== ABOUT THIS EXERCISE ==
Tell me how many lines in the entries below contain the word "faces"; reply with the number and nothing else.

== RECORDS SHOWN ==
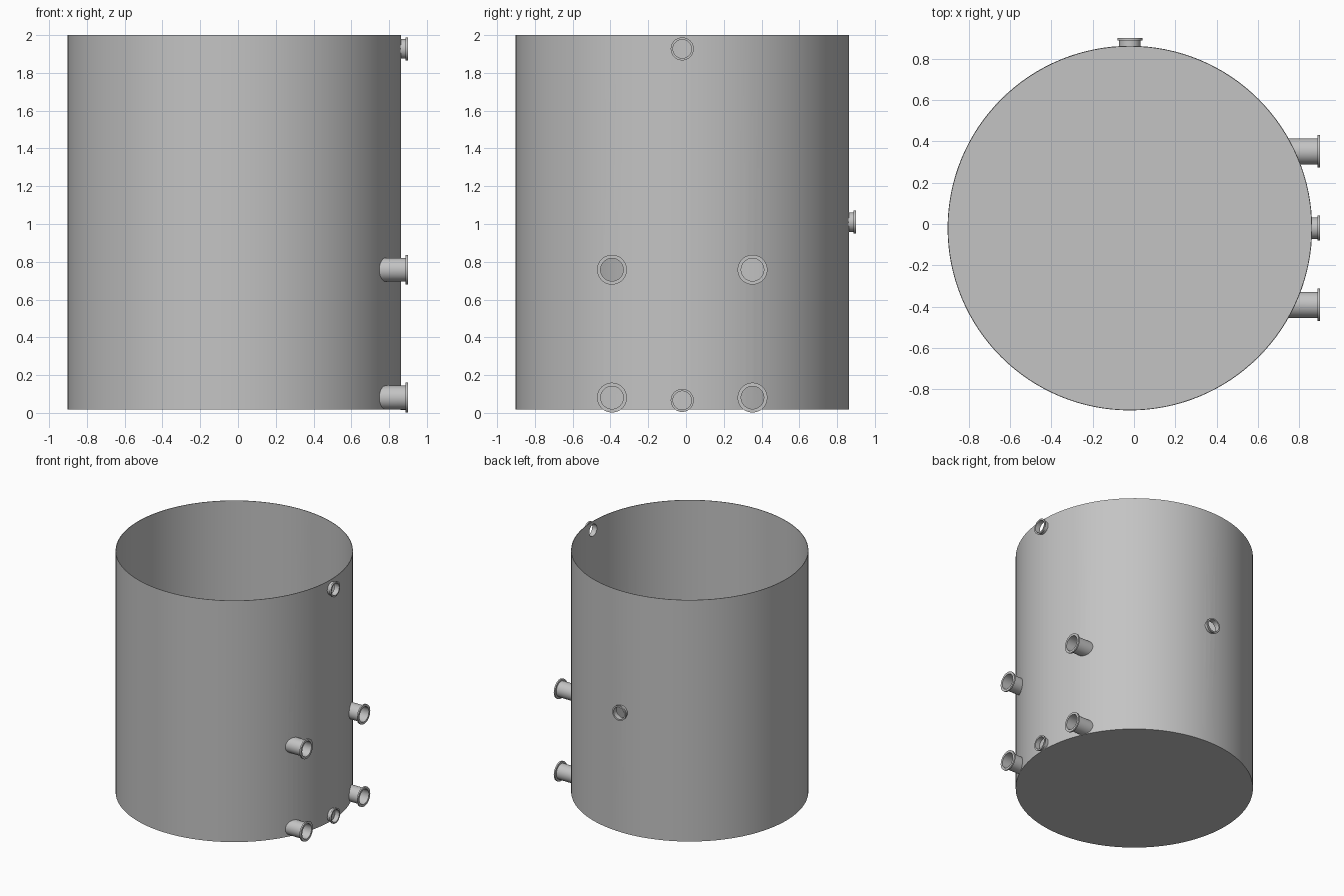
import bpy, bmesh, math
from mathutils import Matrix, Vector

cube = bpy.data.objects.get("Cube")
if cube:
    bpy.data.objects.remove(cube, do_unlink=True)

CENTRE = -0.02      # tank axis in x and y
RADIUS = 0.883
WALL = 0.004
BASE, TOP = 0.017, 2.0
REACH = 0.90        # outer face of every flange
SIDES = 48

steel = bpy.data.materials.new("grey_steel")
steel.use_nodes = True
steel.diffuse_color = (0.55, 0.55, 0.55, 1)
steel.node_tree.nodes["Principled BSDF"].inputs["Base Color"].default_value = (0.55, 0.55, 0.55, 1)


def finish(name, bm):
    bmesh.ops.recalc_face_normals(bm, faces=bm.faces)
    mesh = bpy.data.meshes.new(name)
    bm.to_mesh(mesh)
    bm.free()
    mesh.materials.append(steel)
    obj = bpy.data.objects.new(name, mesh)
    bpy.context.collection.objects.link(obj)
    return obj


def smooth(obj):
    bpy.ops.object.select_all(action='DESELECT')
    obj.select_set(True)
    bpy.context.view_layer.objects.active = obj
    bpy.ops.object.shade_smooth_by_angle(angle=math.radians(30))


def ring(bm, count, point):
    return [bm.verts.new(point(2 * math.pi * i / count)) for i in range(count)]


def bridge(bm, a, b):
    for i in range(len(a)):
        j = (i + 1) % len(a)
        bm.faces.new((a[i], a[j], b[j], b[i]))


def make_tank():
    """Open-topped thin shell with a flat floor."""
    bm = bmesh.new()
    profile = [(RADIUS, BASE), (RADIUS, TOP), (RADIUS - WALL, TOP), (RADIUS - WALL, BASE + WALL)]
    rings = [ring(bm, 128, lambda t, r=r, z=z: (CENTRE + r * math.cos(t), CENTRE + r * math.sin(t), z))
             for r, z in profile]
    for a, b in zip(rings, rings[1:]):
        bridge(bm, a, b)
    bm.faces.new(rings[0])
    bm.faces.new(rings[-1])
    return finish("tank_shell", bm)


def placement(turn):
    return Matrix.Translation((CENTRE, CENTRE, 0)) @ Matrix.Rotation(turn, 4, 'Z')


def make_nozzle(name, turn, offset, height, pipe, bore, flange):
    """Hollow stub whose root follows the curved wall, ending in a thin flange."""
    bm = bmesh.new()
    end = REACH - CENTRE

    def loop(r, x=None):
        def point(t):
            y = offset + r * math.cos(t)
            px = math.sqrt((RADIUS - WALL / 2) ** 2 - y * y) if x is None else x
            return Vector((px, y, height + r * math.sin(t)))
        return ring(bm, SIDES, point)

    loops = [loop(pipe), loop(pipe, end - 0.012), loop(flange, end - 0.012),
             loop(flange, end), loop(bore, end), loop(bore)]
    for a, b in zip(loops, loops[1:] + loops[:1]):
        bridge(bm, a, b)
    bm.transform(placement(turn))
    smooth(finish(name, bm))


def drill(tank, turn, offset, height, bore):
    """Open the wall behind a nozzle."""
    bm = bmesh.new()
    middle = math.sqrt(RADIUS ** 2 - offset ** 2)
    bmesh.ops.create_cone(bm, cap_ends=True, segments=SIDES, radius1=bore, radius2=bore, depth=0.2)
    bm.transform(placement(turn) @ Matrix.Translation((middle, offset, height))
                 @ Matrix.Rotation(math.pi / 2, 4, 'Y'))
    cutter = finish("hole_cutter", bm)
    cut = tank.modifiers.new("hole", 'BOOLEAN')
    cut.operation, cut.solver, cut.object = 'DIFFERENCE', 'EXACT', cutter
    bpy.ops.object.select_all(action='DESELECT')
    bpy.context.view_layer.objects.active = tank
    tank.select_set(True)
    bpy.ops.object.modifier_apply(modifier=cut.name)
    bpy.data.objects.remove(cutter, do_unlink=True)


LARGE = (0.063, 0.060, 0.079)   # pipe, bore and flange radii
SMALL = (0.052, 0.049, 0.061)
BACK = math.pi / 2

nozzles = [("upper_vent", 0, 0, 1.927, SMALL),
           ("drain", 0, 0, 0.066, SMALL),
           ("back_port", BACK, 0, 1.01, SMALL)]
for side, offset in (("front", -0.372), ("back", 0.372)):
    for level, height in (("lower", 0.081), ("upper", 0.758)):
        nozzles.append((f"{level}_{side}_nozzle", 0, offset, height, LARGE))

tank = make_tank()
for name, turn, offset, height, (pipe, bore, flange) in nozzles:
    drill(tank, turn, offset, height, bore)
    make_nozzle(name, turn, offset, height, pipe, bore, flange)
smooth(tank)
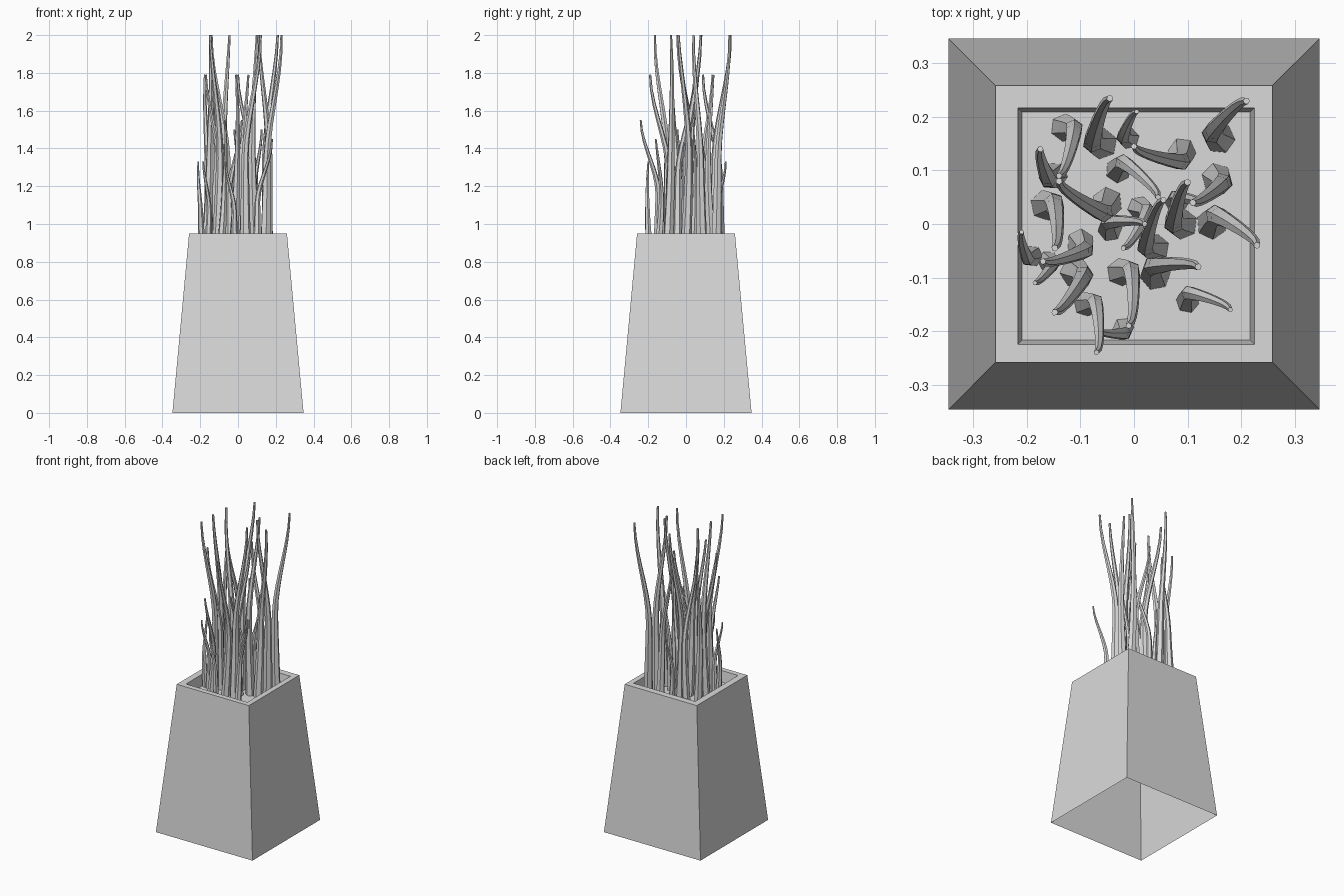
import bpy, bmesh, math
from mathutils import Vector

cube = bpy.data.objects.get("Cube")
if cube:
    bpy.data.objects.remove(cube, do_unlink=True)

# One plain grey for everything
grey = bpy.data.materials.new("light grey")
grey.use_nodes = True
grey.diffuse_color = (0.7, 0.7, 0.7, 1)
grey.node_tree.nodes["Principled BSDF"].inputs["Base Color"].default_value = (0.7, 0.7, 0.7, 1)

RIM, SOIL = 0.95, 0.88


def square_ring(bm, half, z, cx=0.0, cy=0.0):
    corners = ((-1, -1), (1, -1), (1, 1), (-1, 1))
    return [bm.verts.new((cx + half * x, cy + half * y, z)) for x, y in corners]


# Tapered planter: open underneath, with a flat rim and sunken soil
bm = bmesh.new()
rings = [square_ring(bm, 0.347, 0), square_ring(bm, 0.259, RIM),
         square_ring(bm, 0.221, RIM, 0.004, -0.004),
         square_ring(bm, 0.213, SOIL, 0.004, -0.004)]
for low, high in zip(rings, rings[1:]):
    for i in range(4):
        j = (i + 1) % 4
        bm.faces.new((low[i], low[j], high[j], high[i]))
bm.faces.new(rings[-1])
mesh = bpy.data.meshes.new("planter")
bm.to_mesh(mesh)
bm.free()
mesh.materials.append(grey)
planter = bpy.data.objects.new("planter", mesh)
bpy.context.collection.objects.link(planter)

# Stalks: base x, base y, tip x, tip y, tip height
STALKS = [
    (-.13, .18, -.14, .09, 1.79), (-.15, .09, -.175, .14, 1.79),
    (-.05, .04, -.14, .08, 2), (-.06, .15, -.045, .235, 2),
    (.09, .135, 0, .145, 1.79), (-.01, .16, .005, .21, 1.33),
    (.16, .16, .21, .23, 2), (.155, .085, .11, .04, 2),
    (-.03, .1, .045, .05, 1.6), (-.165, .035, -.148, -.045, 2),
    (-.1, -.035, -.17, -.07, 1.79), (-.19, -.06, -.21, -.015, 1.33),
    (-.11, -.09, -.148, -.165, 2), (-.09, -.15, -.07, -.24, 1.55),
    (-.025, -.09, -.01, -.19, 1.79), (-.02, -.195, -.065, -.2, 1.33),
    (.04, -.095, .12, -.08, 2), (.1, -.145, .18, -.16, 1.45),
    (.145, 0, .23, -.04, 2), (-.045, -.01, .02, 0, 1.55),
    (.01, .03, -.02, -.045, 1.5), (.04, -.045, .055, .045, 1.79),
    (.09, 0, .1, .078, 2), (.08, .04, .125, .04, 1.5),
    (-.16, -.07, -.185, -.11, 1.33),
]
STEPS = 12


def add_stalk(curve, bx, by, tx, ty, top):
    # Upright lower half, then a sideways sweep that ends upright again
    base = Vector((bx, by, SOIL))
    lean = Vector((tx - bx, ty - by, 0))
    side = Vector((-lean.y, lean.x, 0))
    thick = 0.014 + 0.015 * (top - SOIL) / 1.12
    spline = curve.splines.new("POLY")
    spline.points.add(STEPS)
    spline.use_smooth = True
    for i, point in enumerate(spline.points):
        t = i / STEPS
        s = max(0, (t - 0.4) / 0.6)
        pos = base + lean * (s * s * (3 - 2 * s)) + side * 0.2 * math.sin(math.pi * t)
        pos.z += (top - SOIL) * t
        point.co = (*pos, 1)
        point.radius = thick * (1 - 0.78 * t)


curve = bpy.data.curves.new("stalks", "CURVE")
curve.dimensions = "3D"
curve.bevel_depth = 1
curve.bevel_resolution = 1
curve.use_fill_caps = True
curve.materials.append(grey)
for stalk in STALKS:
    add_stalk(curve, *stalk)
stalks = bpy.data.objects.new("stalks", curve)
bpy.context.collection.objects.link(stalks)

# Turn the stalks into a mesh with smooth sides
bpy.ops.object.select_all(action="DESELECT")
stalks.select_set(True)
bpy.context.view_layer.objects.active = stalks
bpy.ops.object.convert(target="MESH")
bpy.ops.object.shade_smooth_by_angle(angle=math.radians(40))
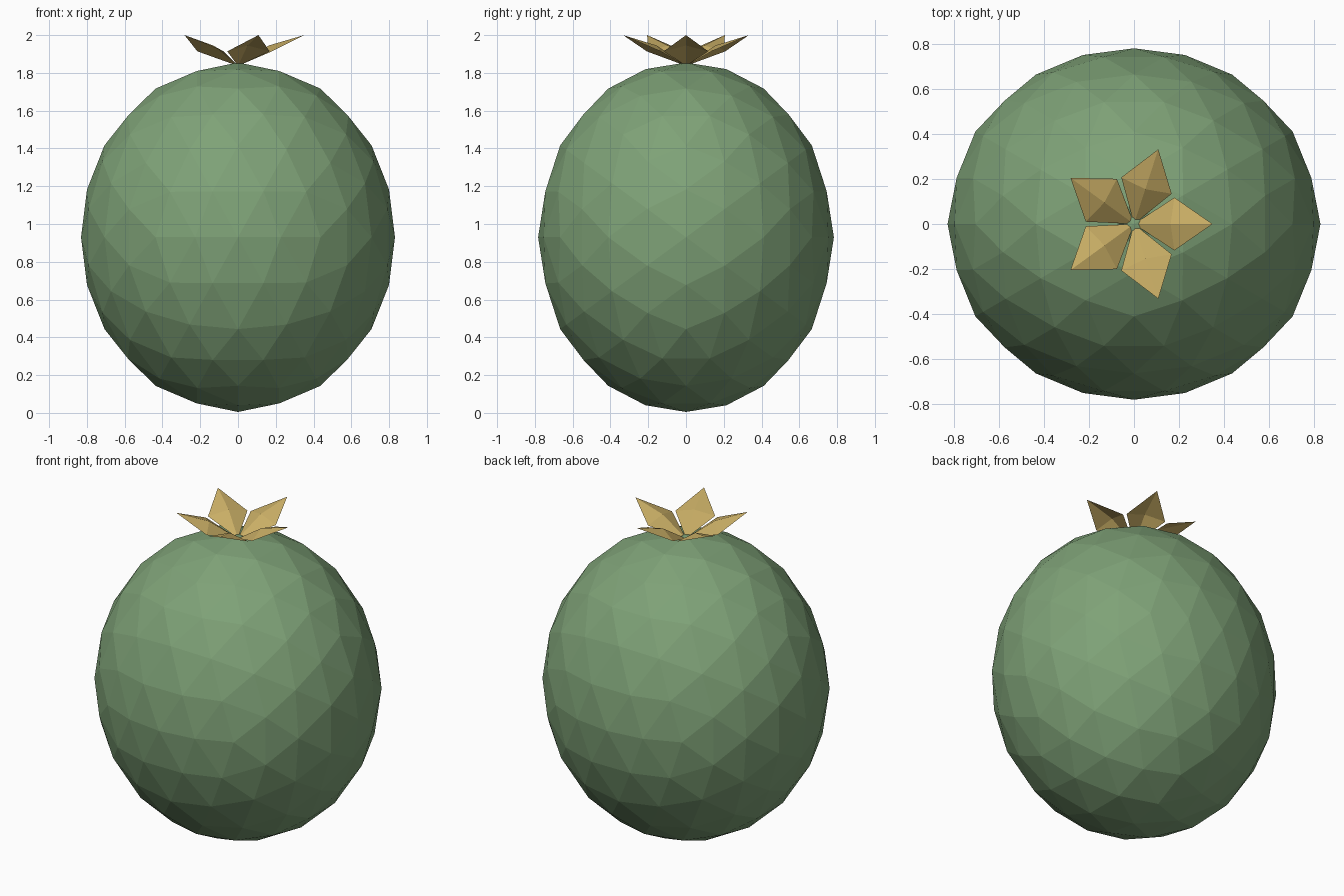
import bpy, bmesh, math
from mathutils import Matrix, Vector

if "Cube" in bpy.data.objects:
    bpy.data.objects.remove(bpy.data.objects["Cube"])


def material(name, rgb):
    m = bpy.data.materials.new(name)
    m.diffuse_color = (*rgb, 1)
    m.use_nodes = True
    m.node_tree.nodes["Principled BSDF"].inputs["Base Color"].default_value = m.diffuse_color
    return m


def add_object(name, bm, mat):
    me = bpy.data.meshes.new(name)
    bm.to_mesh(me)
    bm.free()
    me.materials.append(mat)
    ob = bpy.data.objects.new(name, me)
    bpy.context.collection.objects.link(ob)
    return ob


green = material("leaf green", (0.21, 0.36, 0.185))
straw = material("straw yellow", (0.58, 0.42, 0.13))

# Fruit body: faceted ball, turned so an icosahedron edge crosses each axis
bm = bmesh.new()
bmesh.ops.create_icosphere(bm, subdivisions=1, radius=1)
turn = math.pi / 2 - math.atan(2) / 2
bmesh.ops.rotate(bm, verts=bm.verts, matrix=Matrix.Rotation(turn, 3, 'Y'))
for _ in range(2):
    bmesh.ops.subdivide_edges(bm, edges=bm.edges[:], cuts=1, use_grid_fill=True)
    for v in bm.verts:
        v.co.normalize()
bmesh.ops.scale(bm, verts=bm.verts, vec=(0.831, 0.783, 0.925))
bmesh.ops.translate(bm, verts=bm.verts, vec=(0, 0, 0.93))
bmesh.ops.recalc_face_normals(bm, faces=bm.faces)
add_object("fruit_body", bm, green)

# Crown: five thin diamond sepals, each raised to a low peak in the middle
base, tip = Vector((0, 0, 1.837)), Vector((0.35, 0, 2.0))
left, right = Vector((0.18, 0.118, 1.914)), Vector((0.18, -0.118, 1.914))
peak = Vector((0.163, 0, 1.945))
for i in range(5):
    bm = bmesh.new()
    rot = Matrix.Rotation(i * math.tau / 5, 3, 'Z')
    c, *rim = [bm.verts.new(rot @ p) for p in (peak, base, right, tip, left)]
    for k in range(4):
        bm.faces.new((c, rim[k], rim[(k + 1) % 4]))
    add_object(f"sepal_{i + 1}", bm, straw)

== RESULT OF THE TASK ==
8